Through these diasporan connections, they started with a list of 10 families; most of them within 30 minutes of Yerevan. “Once we get to them,” Ouzounian says, “we ask them if they know another family,” which they always do. Birthright Armenia has a list of families from Artsakh that have acted as host families in the past; they are using that list as well. Ouzounian’s list is up to about 50 families now, though he is making sure to screen them. They don’t give money to the families, but only buy the items and give donations in kind. It is tedious work to do the shopping and get to the families, he says, especially if they are outside the city. They typically buy things like dish soap and clothing in bulk, in the beginning. Going forward they won’t need to keep buying those supplies, but they will need to keep buying food. Also, as winter is approaching, they will need to purchase heaters, blankets, etc. They are also paying for utilities and rent. The refugees have been finding places to stay wherever they can; one family is living in a summer home in the country which has no heat. One woman even lives in an unused sauna.

Donations from abroad are coming in the form of money, and sometimes clothes. They are looking for as many people as they can to donate clothes from Armenia and abroad. They have donated about 20 pounds of clothes so far to needy families. Everyone has been very gracious, Ouzounian says. “You bring them things, and they offer to give you coffee or tea, and I always say no. I realize it’s part of the culture here to do that, but it’s also so touching how people who have literally nothing are willing to offer you the only thing they have.”

At each visit, families are given enough food and groceries for about two weeks. The team tells the family they will contact them in about a week and a half to follow up and see what else they need. Although there are a lot of other groups and people doing similar work, the team feels their role is necessary. There is a disconnect between the large nonprofits and these refugee families, Ouzounian says. The nonprofits might not know where all these families are, and families might not know that there are services offered by nonprofits to take care of these needs. The Artsakh Relocation Project fills in the gaps and is attempting to hold over as many families as they can get to, until the large nonprofits can step in and help the refugees in a larger way. Nevertheless, the project is working with an NGO in Armenia to gain official nonprofit status.

Emotional Responses

“You can see the weight of the war on their faces,” says Ouzounian, “but we can take their mind off of it for a few minutes. We can’t stay long due to health concerns around Covid, but it’s refreshing for these families to see other people, and they have a lot to say to us.”

There are also social problems the refugees face when they get to Armenia. Ouzounian says he met one older woman with a middle aged daughter and son, who felt that there are some people who discriminate against them because they are from Artsakh. When Ouzounian brought them their supplies, the woman was crying and said “It’s been difficult here and it’s just nice to know there are Armenians who still care.” She kissed Ouzounian’s hand, saying “God bless you, we’ll never forget that.”

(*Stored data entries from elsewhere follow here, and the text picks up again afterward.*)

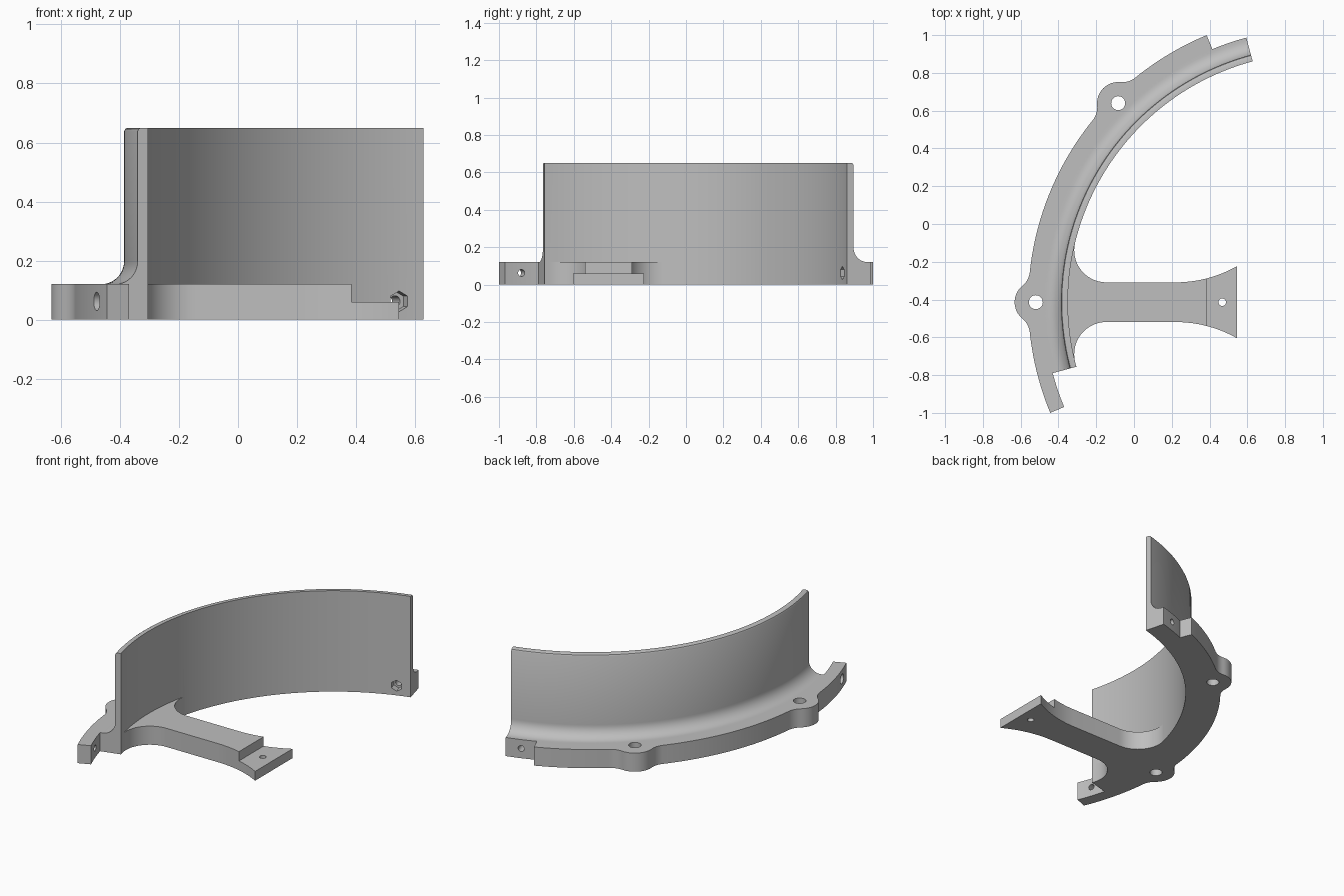
import bpy, bmesh
from math import radians, degrees, sin, cos, pi, sqrt, asin, acos, atan2
from mathutils import Matrix, Vector

if "Cube" in bpy.data.objects:
    bpy.data.objects.remove(bpy.data.objects["Cube"], do_unlink=True)

CENTRE = Vector((0.97, -0.414, 0))        # axis of the curved wall
R_IN, R_WALL, R_STEP, R_OUT = 1.32, 1.356, 1.45, 1.53
FLANGE_H, WALL_H = 0.12, 0.65
HOLE_R = 1.49                             # bolt circle radius

grey = bpy.data.materials.new("light_grey")
grey.use_nodes = True
grey.diffuse_color = (0.52, 0.52, 0.52, 1)
grey.node_tree.nodes["Principled BSDF"].inputs["Base Color"].default_value = grey.diffuse_color


def arc(cx, cy, r, a0, a1, n):
    """Points of an arc, angles in degrees."""
    steps = [radians(a0 + (a1 - a0) * i / n) for i in range(n + 1)]
    return [(cx + r * cos(a), cy + r * sin(a)) for a in steps]


def mirrored(points):
    return [(x, -y) for x, y in reversed(points)]


def finish(name, bm):
    bmesh.ops.recalc_face_normals(bm, faces=bm.faces)
    mesh = bpy.data.meshes.new(name)
    bm.to_mesh(mesh)
    bm.free()
    mesh.materials.append(grey)
    obj = bpy.data.objects.new(name, mesh)
    bpy.context.collection.objects.link(obj)
    return obj


def plate(name, outline, height):
    """Extrude a plan outline, given relative to the wall axis."""
    clean = []
    for p in outline:
        if not clean or (Vector(p) - Vector(clean[-1])).length > 1e-4:
            clean.append(p)
    bm = bmesh.new()
    face = bm.faces.new([bm.verts.new(CENTRE + Vector((x, y, 0))) for x, y in clean])
    top = bmesh.ops.extrude_face_region(bm, geom=[face])["geom"]
    verts = [g for g in top if isinstance(g, bmesh.types.BMVert)]
    bmesh.ops.translate(bm, verts=verts, vec=(0, 0, height))
    return finish(name, bm)


def sweep(name, profile, a0, a1, n):
    """Turn a (radius, height) profile about the wall axis."""
    bm = bmesh.new()
    rings = []
    for i in range(n + 1):
        a = radians(a0 + (a1 - a0) * i / n)
        rings.append([bm.verts.new(CENTRE + Vector((r * cos(a), r * sin(a), z)))
                      for r, z in profile])
    count = len(profile)
    for low, high in zip(rings, rings[1:]):
        for j in range(count):
            k = (j + 1) % count
            bm.faces.new((low[j], low[k], high[k], high[j]))
    bm.faces.new(rings[0])
    bm.faces.new(rings[-1])
    return finish(name, bm)


def cylinder(name, start, end, radius, sides):
    bm = bmesh.new()
    axis = end - start
    place = Matrix.Translation((start + end) / 2) @ axis.to_track_quat("Z", "Y").to_matrix().to_4x4()
    bmesh.ops.create_cone(bm, cap_ends=True, segments=sides, radius1=radius,
                          radius2=radius, depth=axis.length, matrix=place)
    return finish(name, bm)


def box(name, low, high):
    bm = bmesh.new()
    bmesh.ops.create_cube(bm, size=1)
    size = Vector(high) - Vector(low)
    for v in bm.verts:
        v.co = Vector(low) + Vector([(c + 0.5) * s for c, s in zip(v.co, size)])
    return finish(name, bm)


def combine(target, tool, operation):
    tool.hide_render = True
    mod = target.modifiers.new("combine", "BOOLEAN")
    mod.operation, mod.solver, mod.object = operation, "EXACT", tool
    bpy.context.view_layer.objects.active = target
    bpy.ops.object.modifier_apply(modifier=mod.name)
    bpy.data.objects.remove(tool, do_unlink=True)


def polar(r, angle, z):
    a = radians(angle)
    return CENTRE + Vector((r * cos(a), r * sin(a), z))


# Curved wall with a foot, a cove outside and an eased top edge
COVE = 0.078
cove = arc(R_WALL + COVE, FLANGE_H + COVE, COVE, 270, 180, 10)
wall_profile = [(R_IN, 0), (R_STEP, 0), (R_STEP, FLANGE_H)] + cove + [
    (R_WALL, WALL_H - 0.012), (R_WALL - 0.004, WALL_H - 0.004),
    (R_WALL - 0.012, WALL_H), (R_IN, WALL_H)]
bracket = sweep("curved_wall_bracket", wall_profile, 105, 195, 90)

# Outer flange with two blended bolt bosses
BOSS, BLEND = 0.112, 0.11
reach = R_OUT + BLEND
spread = degrees(acos((reach**2 + HOLE_R**2 - (BOSS + BLEND)**2) / (2 * reach * HOLE_R)))
fx, fy = reach * cos(radians(spread)), -reach * sin(radians(spread))
beta = degrees(atan2(-fy, HOLE_R - fx))
blend = arc(fx, fy, BLEND, 180 - spread, beta, 8)
boss_shape = blend + arc(HOLE_R, 0, BOSS, beta - 180, 180 - beta, 16) + mirrored(blend)


def boss(angle):
    c, s = cos(radians(angle)), sin(radians(angle))
    return [(x * c - y * s, x * s + y * c) for x, y in boss_shape]


outline = (arc(0, 0, R_OUT, 112.5, 135 - spread, 16) + boss(135)
           + arc(0, 0, R_OUT, 135 + spread, 180 - spread, 32) + boss(180)
           + arc(0, 0, R_OUT, 180 + spread, 202.5, 16)
           + arc(0, 0, R_STEP, 202.5, 195, 8)
           + arc(0, 0, 1.4, 195, 112.5, 60))
combine(bracket, plate("outer_flange", outline, FLANGE_H), "UNION")

# Inward arm with filleted root and flared tip
HALF, ROOT, FLARE = 0.105, 0.17, 0.66
rx, ry = -sqrt((R_IN - ROOT)**2 - (HALF + ROOT)**2), HALF + ROOT
phi = degrees(atan2(ry, rx))
upper = arc(rx, ry, ROOT, phi, 270, 16)
upper += arc(0.22 - CENTRE.x, HALF + FLARE, FLARE, 270, 270 + degrees(asin(0.325 / FLARE)), 12)
arm_outline = upper + mirrored(upper) + arc(0, 0, R_IN + 0.015, 360 - phi, phi, 20)
combine(bracket, plate("arm", arm_outline, FLANGE_H), "UNION")

# Lowered pad at the arm tip
combine(bracket, box("tip_step", (0.385, -0.8, 0.06), (0.7, 0, 0.3)), "DIFFERENCE")

# Vertical bolt holes
for r, angle, radius in ((HOLE_R, 135, 0.037), (HOLE_R, 180, 0.037), (0.503, 180, 0.02)):
    tool = cylinder("bolt_hole", polar(r, angle, -0.1), polar(r, angle, 0.3), radius, 32)
    combine(bracket, tool, "DIFFERENCE")

# Radial joining holes: nut pocket at one end, counterbore at the other
for r0, r1, angle, radius, sides in ((1.28, 1.5, 108.75, 0.019, 24),
                                     (1.28, 1.365, 108.75, 0.035, 6),
                                     (1.4, 1.6, 198.75, 0.019, 24),
                                     (1.51, 1.6, 198.75, 0.031, 24)):
    tool = cylinder("joining_hole", polar(r0, angle, 0.062), polar(r1, angle, 0.062), radius, sides)
    combine(bracket, tool, "DIFFERENCE")

# Smooth curved faces, keep hard edges
bpy.ops.object.select_all(action="DESELECT")
bracket.select_set(True)
bpy.context.view_layer.objects.active = bracket
bpy.ops.object.shade_smooth_by_angle(angle=radians(30))
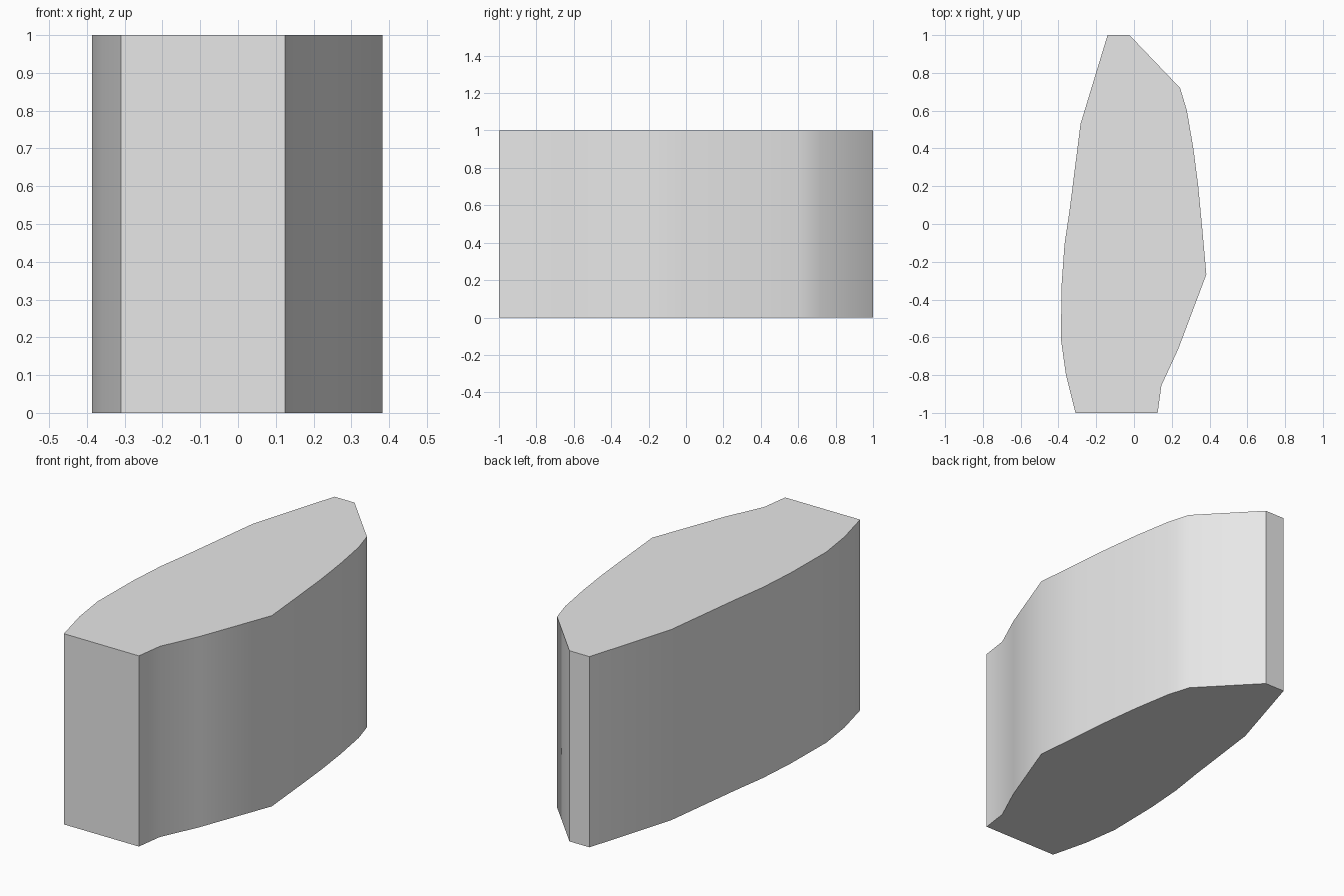
import bpy
import bmesh
import math

cube = bpy.data.objects.get("Cube")
if cube:
    bpy.data.objects.remove(cube, do_unlink=True)

HEIGHT = 1.0

# Plan outline, counter-clockwise from the front right corner
outline = [
    (-0.31, -1), (0.125, -1), (0.145, -0.855), (0.235, -0.66),
    (0.383, -0.267), (0.36, -0.01), (0.34, 0.2), (0.315, 0.395),
    (0.28, 0.6), (0.244, 0.72), (-0.024, 1), (-0.14, 1),
    (-0.283, 0.53), (-0.34, 0.08), (-0.368, -0.11), (-0.383, -0.32),
    (-0.387, -0.61), (-0.36, -0.8),
]

# Grey material
grey = bpy.data.materials.new("light_grey")
grey.use_nodes = True
colour = (0.8, 0.8, 0.8, 1)
grey.diffuse_color = colour
grey.node_tree.nodes["Principled BSDF"].inputs["Base Color"].default_value = colour

# Solid block: the outline extruded upwards
bm = bmesh.new()
base = bm.faces.new([bm.verts.new((x, y, 0)) for x, y in outline])
top = bmesh.ops.extrude_face_region(bm, geom=[base], use_keep_orig=True)
top_verts = [g for g in top["geom"] if isinstance(g, bmesh.types.BMVert)]
bmesh.ops.translate(bm, verts=top_verts, vec=(0, 0, HEIGHT))
bmesh.ops.recalc_face_normals(bm, faces=bm.faces)
mesh = bpy.data.meshes.new("faceted_block")
bm.to_mesh(mesh)
bm.free()
mesh.materials.append(grey)

block = bpy.data.objects.new("faceted_block", mesh)
bpy.context.collection.objects.link(block)

# Soft sides with crisp rims and corners
bpy.ops.object.select_all(action="DESELECT")
block.select_set(True)
bpy.context.view_layer.objects.active = block
bpy.ops.object.shade_smooth_by_angle(angle=math.radians(30))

Ouzounian says, “I wish I didn’t have to do this [that these people didn’t have to be refugees] but at the same time, we are doing our best to assist as many people as we can, and it feels great because we can take some of the worry away from them of having to think about where they are getting their next meal from.” He continues, “I know we can’t change their lives and have it go back to what it was, bring back their father, husband, or son, but we can alleviate some of the day to day problems.”

When the team members visit families, Ouzounian says “They can tell we are from Lebanon, or from the US. They say ‘It’s inspiring that diasporans are getting to us first. And care too, and are willing to help.’”

For more information, see the project website or its Instagram site.

Get the Mirror-Spectator Weekly in your inbox: